|Folding at Home|
Folding at Home's logo.
Type of Program
7.5.1, released 2018-05-31
Volunteers from around the world have installed the software, which runs in the background off unused resources to complete work units while having minimal impact on performance. Work units are automatically received from Stanford's servers and contain protein data varying in size that a device will process. Completing work units awards the user points that are publicly displayed on Folding at Home's website.
In 2000, Stanford University had a single computer dedicated to researching cures for diseases through protein folding. In order to immensely speed up this process, Professor Vijay Pande and members of Pande's Laboratory proposed an idea of expanding it to a far larger number, with Pande stating in a 2007 interview: "...instead of waiting a million days for one computer to get the problem done, [we could finish] in ten days on a hundred thousand computers.". The group began developing the software that summer and released it as "Folding@home" in October, with between 5,000 and 10,000 users installing the program in the next few months.
Stanford later announced in August 2006 that Folding at Home would be added in the 1.6 update for PlayStation 3's, , the first computing project to be brought to the console, citing its powerful Cell processor. The application was released on 2007-03-23 as a standalone client, though it was later combined into Life with PlayStation on 2008-09-18. The application received several updates over its first year, including Remote Play with the PSP, the ability to listen to music in the background and automatically shutting the console off after a specified period of time. The client closed on 2012-11-08 after Life with PlayStation shut down. In the end, over 15 million consoles spent more than 100 million computation hours donating to Folding at Home during the five years it was available.
Pande's Laboratory, Google and the Hong Kong University of Science and Technology collaborated to build a Folding at Home client for the Google Chrome and Chromium browsers, which was released on 2014-02-24. The client uses Google's Native Client (NaCl) technology and is the only version of the software to be entirely open sourced. Pande's Laboratory also announced intentions to bring Folding at Home to mobile platforms, with the first being released on the Google Play store for Android devices on 2015-07-07.

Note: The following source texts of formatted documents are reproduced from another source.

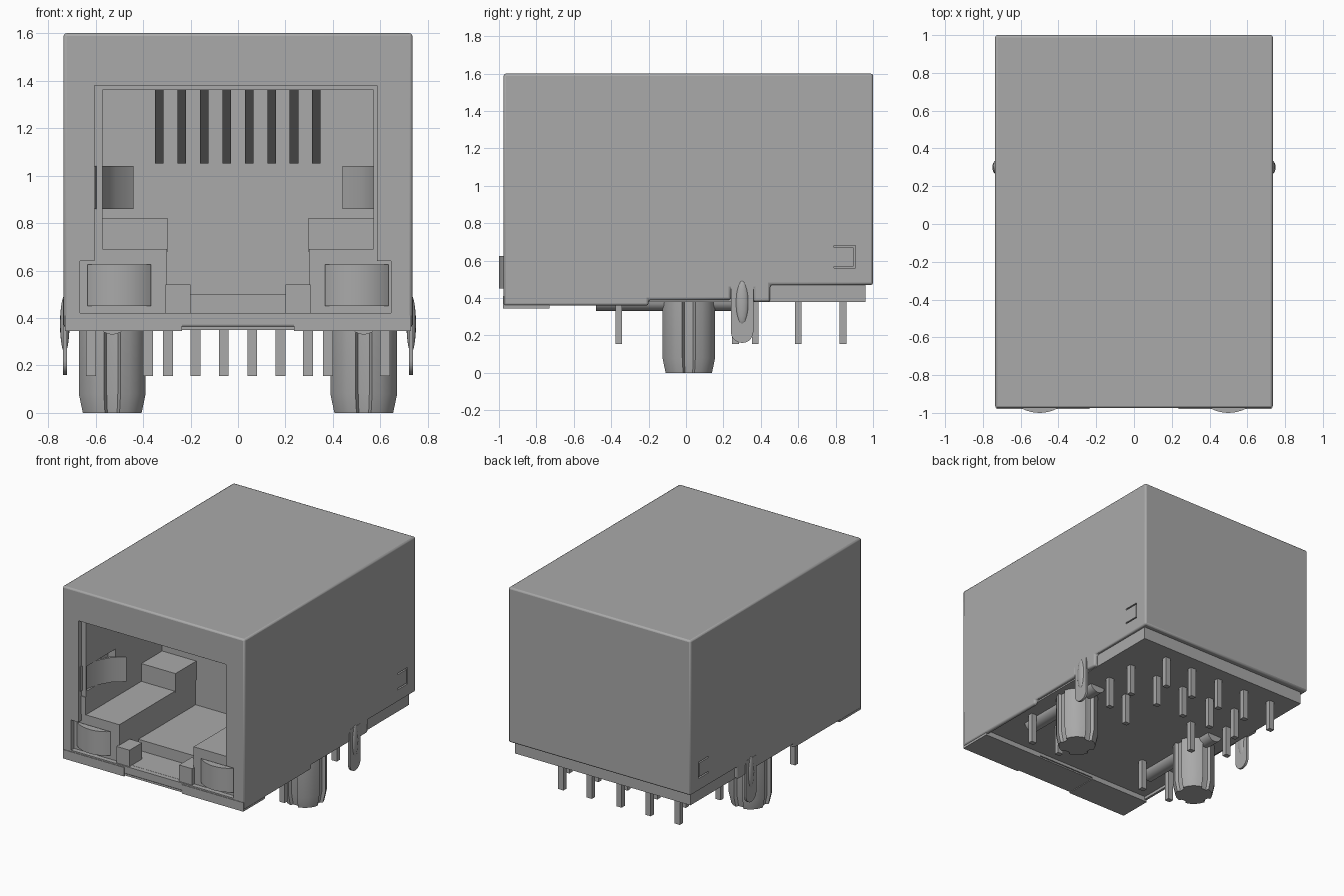
import bpy, bmesh, math
from mathutils import Vector

cube = bpy.data.objects.get("Cube")
if cube:
    bpy.data.objects.remove(cube)

grey = bpy.data.materials.new("metal_grey")
grey.use_nodes = True
COLOUR = (0.4, 0.4, 0.4, 1)
grey.diffuse_color = COLOUR
grey.node_tree.nodes["Principled BSDF"].inputs["Base Color"].default_value = COLOUR


def finish(name, bm):
    bmesh.ops.recalc_face_normals(bm, faces=bm.faces)
    mesh = bpy.data.meshes.new(name)
    bm.to_mesh(mesh)
    bm.free()
    mesh.materials.append(grey)
    ob = bpy.data.objects.new(name, mesh)
    bpy.context.collection.objects.link(ob)
    return ob


def prism(name, pts, axis, lo, hi):
    """Extrude a 2D outline along one axis."""
    bm = bmesh.new()

    def place(p, h):
        c = list(p)
        c.insert("xyz".index(axis), h)
        return Vector(c)
    f = bm.faces.new([bm.verts.new(place(p, lo)) for p in pts])
    ext = bmesh.ops.extrude_face_region(bm, geom=[f])
    move = [v for v in ext["geom"] if isinstance(v, bmesh.types.BMVert)]
    bmesh.ops.translate(bm, verts=move, vec=place((0, 0), hi - lo))
    return finish(name, bm)


def box(name, x, y, z):
    return prism(name, [(x[0], y[0]), (x[1], y[0]), (x[1], y[1]), (x[0], y[1])], "z", *z)


def side_box(name, s, x, y, z):
    return box(name, sorted((s * x[0], s * x[1])), y, z)


def mirrored(half, shift=0):
    return [(x + shift, z) for x, z in half] + [(shift - x, z) for x, z in reversed(half)]


def smooth(ob, angle=35):
    bpy.ops.object.select_all(action="DESELECT")
    ob.select_set(True)
    bpy.context.view_layer.objects.active = ob
    bpy.ops.object.shade_smooth_by_angle(angle=math.radians(angle))


def bevel(ob, width, segments=2):
    m = ob.modifiers.new("bevel", "BEVEL")
    m.width, m.segments = width, segments
    m.limit_method = "ANGLE"


# Housing with its stepped lower edge
housing = prism("housing", [(-.975, .36), (-.2, .36), (-.2, .39), (.24, .39), (.24, .45),
                            (.36, .45), (.36, .38), (.45, .38), (.45, .47), (1, .47),
                            (1, 1.6), (-.975, 1.6)], "x", -.735, .735)
bevel(housing, .012)

# Cutters: front opening, plug cavity, underside, spring pockets, side latch slits
cutters = [
    prism("opening_cutter", mirrored([(.655, .42), (.655, .64), (.595, .64), (.595, 1.38)], -.01),
          "y", -1.2, -.94),
    prism("cavity_cutter", mirrored([(.3, .421), (.3, .69), (.57, .69), (.57, 1.36)]),
          "y", -1.1, -.06),
    box("underside_cutter", (-.71, .71), (-.73, 1.1), (.2, .382)),
]
for s in (-1, 1):
    cutters.append(side_box("spring_pocket_cutter", s, (.5, .63), (-.93, -.6), (.86, 1.04)))
    for z in (.56, .67):
        cutters.append(side_box("latch_slit_cutter", s, (.72, .8), (.79, .9), (z, z + .01)))
    cutters.append(side_box("latch_end_cutter", s, (.72, .8), (.895, .905), (.56, .68)))
for c in cutters:
    c.hide_render = True
    c.hide_set(True)
    m = housing.modifiers.new("cut", "BOOLEAN")
    m.operation, m.solver, m.object = "DIFFERENCE", "EXACT", c
smooth(housing, 30)

# Inner base showing below the rear of the housing
base = box("base", (-.708, .708), (-.72, .96), (.379, .5))
box("front_sill", (-.72, .72), (-.972, -.74), (.35, .4))


def spring(s):
    """Curved contact leaf bent inwards from the opening edge."""
    path = [(.6, -.96), (.585, -.88), (.56, -.8), (.515, -.72), (.44, -.66)]
    pts = [(s * x, y) for x, y in path] + [(s * (x + .014), y + .008) for x, y in reversed(path)]
    smooth(prism("shield_spring", pts, "z", .86, 1.04))


def peg(s):
    """Locating peg with four grooves and a tapered tip."""
    bm = bmesh.new()
    rings = []
    for z, k in ((0, .88), (.08, 1), (.4, 1)):
        ring = []
        for q in range(4):
            for deg, r in ((0, .118), (11, .122), (14, .145), (30, .145), (45, .145),
                           (60, .145), (76, .145), (79, .122)):
                a = math.radians(deg + 90 * q)
                ring.append(bm.verts.new((s * .53 + k * r * math.cos(a),
                                          .015 + k * r * math.sin(a), z)))
        rings.append(ring)
    for low, high in zip(rings, rings[1:]):
        for i in range(len(low)):
            j = (i + 1) % len(low)
            bm.faces.new((low[i], low[j], high[j], high[i]))
    bm.faces.new(rings[0])
    bm.faces.new(rings[-1])
    smooth(finish("locating_peg", bm), 30)


for s in (-1, 1):
    spring(s)
    peg(s)
    # Steps inside the cavity
    side_box("front_step", s, (.2, .305), (-.965, -.82), (.41, .54))
    side_box("rear_step", s, (.295, .58), (-.3, -.05), (.68, .82))
    side_box("front_lip", s, (.57, .61), (-.945, -.9), (.69, .82))
    # Indicator lens bulging through the front
    arc = [(s * .5 + .2 * math.sin(a), -.8 - .2 * math.cos(a))
           for a in [math.radians(-42 + 7 * i) for i in range(13)]]
    smooth(prism("indicator_lens", arc, "z", .45, .625))
    # Folded tab under the front edge
    side_box("folded_tab", s, (.235, .728), (-.979, -.73), (.345, .41))
    # Rounded rib under the base
    rib = [(s * .53 + .06 * math.cos(a), .385 + .055 * math.sin(a))
           for a in [math.pi + math.pi * i / 10 for i in range(11)]]
    smooth(prism("base_rib", rib, "y", -.48, .24))
    # Grounding blade with a rounded end and a pressed bump
    blade = [(.36, .48), (.24, .48)] + [(.3 - .06 * math.cos(a), .22 - .06 * math.sin(a))
                                        for a in [math.pi * i / 10 for i in range(11)]]
    lo, hi = sorted((s * .72, s * .737))
    smooth(prism("ground_blade", blade, "x", lo, hi))
    bm = bmesh.new()
    bmesh.ops.create_uvsphere(bm, u_segments=16, v_segments=10, radius=1)
    bmesh.ops.scale(bm, verts=bm.verts, vec=(.02, .035, .12))
    bmesh.ops.translate(bm, verts=bm.verts, vec=(s * .73, .3, .375))
    smooth(finish("blade_bump", bm), 60)

# Eight sloping contacts under the cavity roof
for i in range(8):
    x = -.331 + .0945 * i
    prism("contact", [(-.75, 1.36), (-.1, 1.05), (-.05, 1.05), (-.05, 1.08), (-.7, 1.37)],
          "x", x - .018, x + .018)

# Solder pins in staggered rows
rows = {.84: (-.53, -.295, -.06, .18, .41), .6: (-.41, -.18, .06, .295, .53),
        .37: (-.53, .53), .265: (-.295, .295), -.36: (-.62, -.38, .38, .62)}
for y, xs in rows.items():
    for x in xs:
        box("solder_pin", (x - .021, x + .021), (y - .018, y + .018), (.155, .42))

Main Article: Team_Jiggmin#Folding_at_Home
Jiggmin announced the formation of a Folding at Home group for the community in August 2008 before setting it up on the 17th. Prizes for hats and extra ranks in Platform Racing 2 were later added in November to increase participation, which are awarded once users reach a certain amount of points. As of 2016-11-22, Team Jiggmin is ranked 92 out of 225,558 groups and has folded a total of 1,382,551,122 points.
- ↑ https://folding.stanford.edu/home/about-us/
- ↑ http://www.hicomb.org/papers/HICOMB2009-13.pdf
- ↑ https://www.youtube.com/watch?v=iVVojA-5ijs
- ↑ http://web.archive.org/web/20071011020524/http://folding.stanford.edu/FAQ-PS3.html
- ↑ http://folding.stanford.edu/home/faq/faq-press/#ntoc21
- ↑ http://folding.stanford.edu/home/faq/faq-press/#ntoc25
- ↑ http://old.post-gazette.com/pg/07085/772011-96.stm
- ↑ http://web.archive.org/web/20120321180326/http://folding.stanford.edu/English/FAQ-PS3
- ↑ http://web.archive.org/web/20130705051902/http://www.playstation.com/life/en/index.html
- ↑ http://folding.typepad.com/news/2012/10/life-with-playstation-ending.html
- ↑ https://folding.stanford.edu/home/adding-a-completely-new-way-to-fold-directly-in-the-browser/
- ↑ https://folding.stanford.edu/home/first-full-version-of-our-foldinghome-client-for-android-mobile-phones/
- ↑ http://web.archive.org/web/20080818141911/http://jiggmin.com/forum/
- ↑ http://folding.extremeoverclocking.com/team_summary.php?s=&t=143016